My European Family
Judith Gabriel Vinje
Karin Bojs was head of the science desk at Dagens Nyheter, Sweden’s leading daily newspaper, for nearly 20 years. Her experience came in handy when she wrote the book My European Family: The First 54,000 years to trace her own ancient roots, resulting in a picture that includes most of mankind. It also explains the distinct populations that inhabit Scandinavia.
It was only a few years ago that it became possible to analyze a person’s genetic makeup in a matter of hours. Bojs has followed developments in DNA technology as a science journalist and describes the latest findings in this highly readable book.
To conduct research, she traveled to 10 countries, pored over several hundred scientific studies, and interviewed some 70 researchers. She traces her steps as she searches for the origins of her family—telling the story of the Scandinavian people in the process. The book is full of facts and theories that shed new light on the area. It is all told in clear, colorful terms, with the scientific aspects laid out clearly and with great warmth.
First written in Swedish, the book was translated to English in 2017 and published by Bloomsbury. It won the 2015 August Prize.
Vanishing land mass
When the Ice Age came to an end in Europe, the earth began to thaw. Within a generation or so, the hunters of the Ice Age had to make a drastic change in how they lived. The warmer climate allowed the hunters to multiply, and many began to follow the reindeer on their migrations north and eastward. Those who went due north found themselves in Doggerland, a hunk of land that once extended from Denmark to Scotland and which now lies beneath the sea.
Doggerland was separated from Norway by a narrow strip of deep sea, which is now known as the “Norwegian Trench.” Much of European prehistory is likely to be preserved there, on the seabed. At the end of the Ice Age, about 11,000 years ago, the sea level rose, and Doggerland shrank into oblivion.
Norway’s genetic history figures significantly in the Scandinavian story. The oldest remains in Scandinavia were found in Norway at Hummerviken in the municipality of Søgne on the western side of the Oslo Fjord. Dating back 9,500 years, a human bone was found in the clay on the shoreline there.

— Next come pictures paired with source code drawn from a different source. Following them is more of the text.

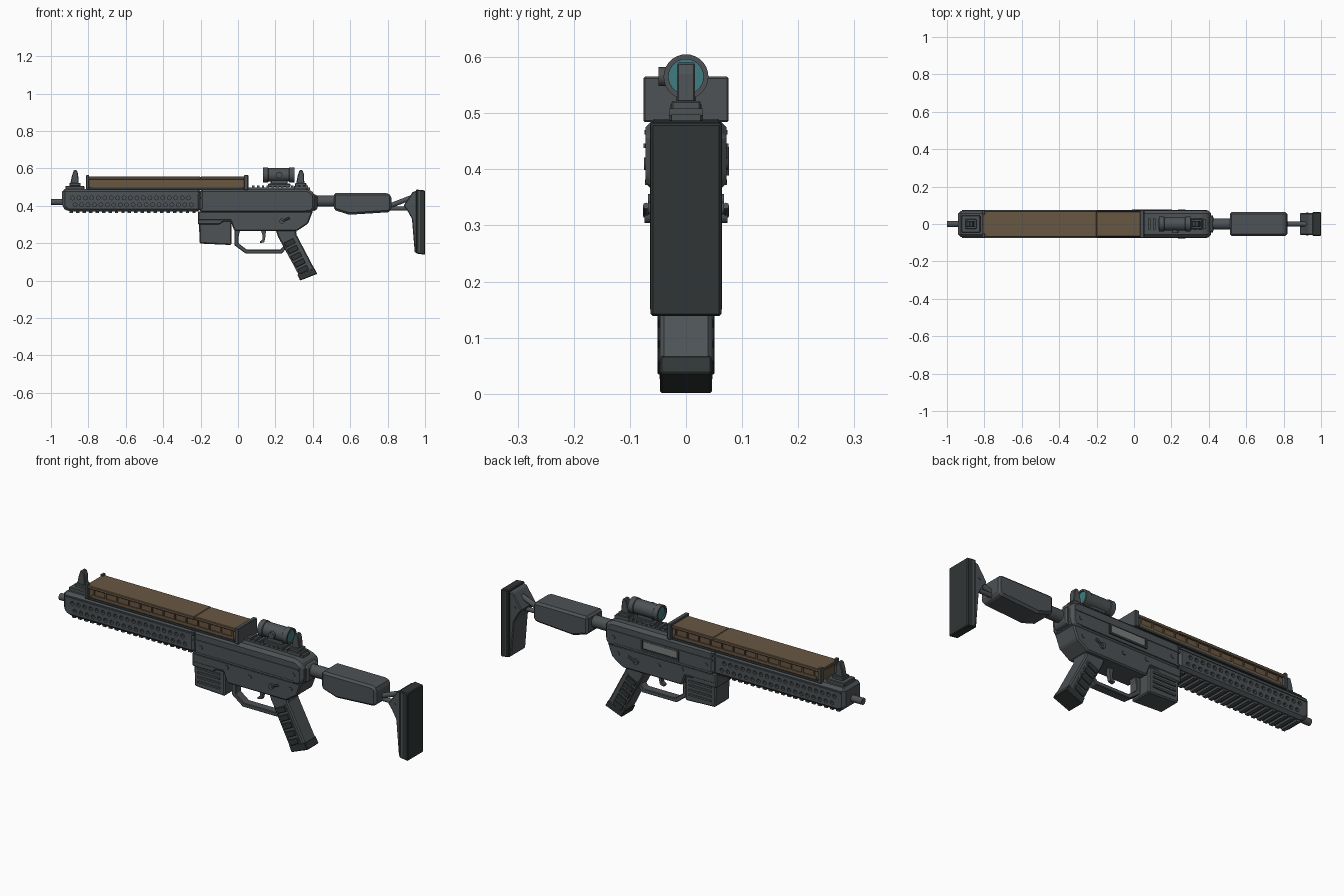
import bpy, bmesh, math
from mathutils import Matrix, Vector

if "Cube" in bpy.data.objects:
    bpy.data.objects.remove(bpy.data.objects["Cube"])


def mat(name, c):
    m = bpy.data.materials.new(name)
    m.diffuse_color = (*c, 1)
    m.use_nodes = True
    m.node_tree.nodes["Principled BSDF"].inputs["Base Color"].default_value = m.diffuse_color
    return m


METAL = mat("gunmetal", (0.075, 0.085, 0.09))
DARK = mat("dark_polymer", (0.03, 0.036, 0.036))
WOOD = mat("brown_wood", (0.14, 0.095, 0.055))
GLASS = mat("teal_glass", (0.05, 0.2, 0.22))
LIGHT = mat("light_steel", (0.2, 0.21, 0.21))


def finish(name, bm, m=METAL, bevel=0, smooth=False):
    bmesh.ops.recalc_face_normals(bm, faces=bm.faces)
    me = bpy.data.meshes.new(name)
    bm.to_mesh(me)
    bm.free()
    ob = bpy.data.objects.new(name, me)
    bpy.context.collection.objects.link(ob)
    me.materials.append(m)
    if bevel:
        b = ob.modifiers.new("bevel", 'BEVEL')
        b.width, b.segments, b.limit_method = bevel, 1, 'ANGLE'
    if smooth:
        bpy.context.view_layer.objects.active = ob
        ob.select_set(True)
        bpy.ops.object.shade_smooth_by_angle(angle=math.radians(35))
        ob.select_set(False)
    return ob


def add_box(bm, x0, x1, y0, y1, z0, z1):
    M = Matrix.Translation(((x0 + x1) / 2, (y0 + y1) / 2, (z0 + z1) / 2))
    bmesh.ops.create_cube(bm, size=1, matrix=M @ Matrix.Diagonal((x1 - x0, y1 - y0, z1 - z0, 1)))


def add_rod(bm, p, q, r, n=16, r2=None):
    p, q = Vector(p), Vector(q)
    M = Matrix.Translation((p + q) / 2) @ (q - p).to_track_quat('Z', 'Y').to_matrix().to_4x4()
    bmesh.ops.create_cone(bm, cap_ends=True, segments=n, radius1=r, radius2=r2 or r,
                          depth=(q - p).length, matrix=M)


def boxes(name, items, m=METAL, bevel=0):
    bm = bmesh.new()
    for it in items:
        add_box(bm, *it)
    return finish(name, bm, m, bevel)


def rods(name, items, m=METAL, n=16):
    bm = bmesh.new()
    for it in items:
        add_rod(bm, *it, n=n)
    return finish(name, bm, m, 0, True)


def prism(name, pts, w, m=METAL, bevel=0):
    # side profile in x,z extruded to y = -w..w
    bm = bmesh.new()
    f = bm.faces.new([bm.verts.new((x, -w, z)) for x, z in pts])
    r = bmesh.ops.extrude_face_region(bm, geom=[f])
    bmesh.ops.translate(bm, vec=(0, 2 * w, 0), verts=[v for v in r["geom"] if isinstance(v, bmesh.types.BMVert)])
    return finish(name, bm, m, bevel)


def both(x0, x1, y0, y1, z0, z1):
    return [(x0, x1, y0, y1, z0, z1), (x0, x1, -y1, -y0, z0, z1)]


# barrel and ventilated handguard
rods("barrel", [((-1, 0, .42), (-.9, 0, .42), .017)])
guard = prism("handguard", [(-.94, .49), (-.2, .49), (-.2, .37), (-.91, .37), (-.94, .39)], .07, METAL, .014)
bm = bmesh.new()
for s in (-1, 1):
    for row, z in enumerate((.442, .405)):
        for i in range(19):
            x = -.885 + i * .0345 + row * .014
            add_rod(bm, (x, s * .054, z), (x, s * .09, z), .0105, n=8)
cut = finish("hole_cutter", bm)
cut.hide_render = True
cut.hide_set(True)
bo = guard.modifiers.new("holes", 'BOOLEAN')
bo.object, bo.operation, bo.solver = cut, 'DIFFERENCE', 'EXACT'
boxes("handguard_side_rails", both(-.92, -.2, .066, .074, .462, .47))
boxes("handguard_bottom_ribs", [(x, x + .018, -.052, .052, .36, .374)
                                for x in [-.9 + .0345 * i for i in range(20)]])

# brown top cover with end frames and side details
boxes("cover_core", [(-.8, .035, -.06, .06, .485, .545)], WOOD)
boxes("cover_top", [(-.81, -.2, -.07, .07, .54, .556), (-.2, .035, -.066, .066, .54, .556)], WOOD, .003)
boxes("cover_side_strips", both(-.78, .02, .056, .066, .497, .511), WOOD)
boxes("cover_side_posts", sum([both(x, x + .007, .056, .066, .51, .54)
                               for x in [-.77 + .065 * i for i in range(13)]], []), WOOD)
boxes("cover_base_edges", both(-.81, .03, .056, .069, .486, .497), DARK)
boxes("cover_front_posts", both(-.812, -.796, .052, .074, .487, .564), METAL, .002)
boxes("cover_rear_plate", [(.033, .055, -.076, .076, .484, .565)], METAL, .003)

# receiver
prism("upper_receiver", [(-.205, .49), (.375, .49), (.412, .465), (.412, .385), (.395, .36), (-.205, .36)],
      .072, METAL, .015)
prism("lower_receiver", [(-.215, .37), (.4, .37), (.375, .305), (.315, .265), (-.02, .265), (-.04, .32), (-.215, .32)],
      .064, METAL, .006)
boxes("receiver_side_lines", both(-.2, .39, .068, .0755, .438, .446) + both(-.2, .36, .06, .0735, .372, .382))
boxes("ejection_port", [(0, .19, .068, .074, .4, .435)], LIGHT)
boxes("ejection_port_frame", [(-.012, 0, .066, .077, .392, .44), (.19, .202, .066, .077, .392, .44),
                              (-.012, .202, .066, .077, .389, .4)], DARK)
rods("receiver_pins", [((x, -.075 + d, z), (x, .075 - d, z), .011) for x, z, d in
                       [(-.16, .41, 0), (.36, .41, 0), (-.02, .345, .007), (.11, .33, .007), (.34, .33, .007)]])
bm = bmesh.new()
for s in (-1, 1):
    add_rod(bm, (.235, s * .06, .318), (.235, s * .074, .318), .014)
    add_rod(bm, (.235, s * .071, .318), (.275, s * .071, .335), .006, n=8)
finish("selector_lever", bm)
prism("rear_collar", [(.4, .465), (.425, .455), (.425, .38), (.4, .37)], .045, METAL, .008)

# magazine with raised ribs
prism("magazine", [(-.21, .34), (-.035, .34), (-.035, .19), (-.205, .198)], .058, METAL, .006)
prism("magazine_well", [(-.215, .37), (-.03, .37), (-.03, .315), (-.08, .315), (-.1, .3), (-.215, .3)], .062, METAL, .004)
boxes("magazine_ribs", sum([both(-.185, -.06, .054, .064, z, z + .009) for z in (.222, .246, .27, .292)], []))

# trigger and guard
prism("trigger_guard", [(-.02, .275), (-.02, .19), (.04, .145), (.235, .145), (.26, .175), (.245, .187),
                        (.225, .165), (.048, .165), (.003, .199), (.003, .235), (.012, .275)], .022, METAL, .003)
prism("trigger", [(.12, .275), (.15, .275), (.147, .235), (.14, .205), (.118, .2), (.117, .209), (.13, .22), (.132, .24)],
      .01, METAL)

# pistol grip
prism("grip", [(.2, .275), (.315, .275), (.31, .25), (.414, .052), (.33, .022), (.215, .232)], .045, METAL, .006)
prism("grip_cap", [(.317, .033), (.332, 0), (.424, .036), (.407, .068)], .046, DARK, .003)
A = Matrix.Translation((.307, 0, .14)) @ Matrix.Rotation(math.radians(-26.6), 4, 'Y')
pads = [(-.028, .028, s * .047 - .004, s * .047 + .004, z, z + .028)
        for s in (-1, 1) for z in (-.105, -.065, -.025, .015, .055)]
pad = boxes("grip_pads", pads, DARK, .002)
pad.data.transform(A)
boxes("grip_pad_frame", [(-.034, -.028, -.047, .047, -.11, .09), (.028, .034, -.047, .047, -.11, .09)],
      METAL).data.transform(A)

# top rail and sights
boxes("rail", [(.055, .385, -.026, .026, .485, .498)] +
      [(x, x + .013, -.03, .03, .496, .508) for x in [.075 + .026 * i for i in range(12)]])
for nm, x, base in (("front", -.872, .05), ("rear", .335, .035)):
    boxes(nm + "_sight_base", [(x - base, x + base, -.045 if base > .04 else -.03, .045 if base > .04 else .03, .485, .507),
                               (x - .03, x + .03, -.026, .026, .505, .522)], METAL, .003)
    prism(nm + "_sight_post", [(x - .024, .52), (x + .02, .52), (x + .017, .57), (x + .01, .59), (x - .006, .59),
                               (x - .016, .56)], .016, METAL, .003)

# optic
boxes("scope_mount", [(.16, .28, -.028, .028, .5, .518), (.175, .265, -.018, .018, .515, .54)], METAL, .003)
bm = bmesh.new()
prof = [(.135, .031), (.135, .04), (.16, .04), (.163, .036), (.272, .036), (.275, .04), (.302, .04), (.302, .031)]
rings = [[bm.verts.new((x, r * math.cos(k * math.tau / 28), .565 + r * math.sin(k * math.tau / 28)))
          for k in range(28)] for x, r in prof + [(.29, .031), (.147, .031)]]
for i, a in enumerate(rings):
    b = rings[(i + 1) % len(rings)]
    for k in range(28):
        bm.faces.new((a[k], a[(k + 1) % 28], b[(k + 1) % 28], b[k]))
finish("scope_tube", bm, METAL, 0, True)
rods("scope_lenses", [((.142, 0, .565), (.15, 0, .565), .0315), ((.288, 0, .565), (.296, 0, .565), .0315)], GLASS, 28)
rods("scope_knob", [((.22, -.03, .565), (.22, -.049, .565), .017)])

# stock tube, cheek body, struts and butt
rods("stock_tube", [((.4, 0, .425), (.53, 0, .425), .03)], METAL, 20)
prism("stock_body", [(.512, .467), (.805, .467), (.82, .452), (.82, .375), (.8, .365), (.595, .352), (.512, .378)],
      .064, METAL, .012)
rods("stock_struts", [((.8, 0, .395), (.93, 0, .445), .013), ((.8, 0, .385), (.94, 0, .385), .011)], METAL, 12)
prism("butt_bracket", [(.955, .48), (.935, .475), (.885, .4), (.905, .375), (.93, .33), (.945, .15), (.955, .15)],
      .058, METAL, .004)
prism("butt_pad", [(.952, .487), (1, .482), (1, .138), (.952, .145)], .063, DARK, .004)
boxes("butt_pad_groove_line", [(.965, .972, -.0645, .0645, .15, .478)], METAL)
rods("butt_pins", [((.925, -.061, .405), (.925, .061, .405), .007)], METAL, 10)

What did early Scandinavians look like? Having blue eyes and dark skin is extremely rare today, but many Ice Age people seem to have had such an appearance. “Blue eyes, dark hair and dark skin seem to have been commonplace in much of Europe,” she writes. She explains that many people among Europe’s original population of hunters had such coloring. Thousands of years later, nearly all Europeans were born with light skin. The original gene variants from Africa had undergone a transformation. “There must have been factors at work that enabled light-skinned people to thrive better in Europe’s northerly latitudes,” Bojs notes.
The forerunners of humans in Africa developed dark skin as soon as they lost their protective covering of hair, millions of years ago. “When some people began to migrate northwards to latitudes where the sun’s rays are weaker, they were at less risk of being burned. Indeed, their dark pigmentation could even pose problems by preventing the skin from producing Vitamin D.” Such a lack leads to rickets and bone malformations.
The first Scandinavians
Where did the first Scandinavians come from? According to the latest DNA research, Bojs writes, “Today’s Europe bears the stamp of three great waves of migration, above all hunters who came here during the Ice Age, farmers who came from the Middle East bringing the earliest agriculture, and a third wave from the steppes to the east, who brought the Indo-European language with them,” referring to the region around the Black Sea.
What makes My European Family so compelling is how the author weaves her own personal search for connections with scientifically imagined ancestors from the ancient past. She creates a poignant family tree that interweaves the results of the latest scientific findings with her own heartfelt search for her origins. These are grandmothers she is writing about, not just scientific data.
And for those interested in pursuing their own family’s genetic pattern, she has included a chapter that is a guide for people seeking their own DNA testing—explaining for a start what DNA consists of. It just might take you back 54,000 years.
Minneapolis-born Judith Gabriel Vinje has been a journalist for nearly 50 years, including a stint as a war correspondent. Now a Los Angeles resident, she started writing for Norway Times in 1998, and has been with the paper through its merges and changes. An active member of Sons of Norway, Edvard Grieg Lodge, Glendale Calif., she is also a member of Ravens of Odin, a Viking reenactment group on the West Coast, and writes frequently about Viking Age subjects for several publications.
This article originally appeared in the Jan. 12, 2018, issue of The Norwegian American. To subscribe, visit SUBSCRIBE or call us at (206) 784-4617.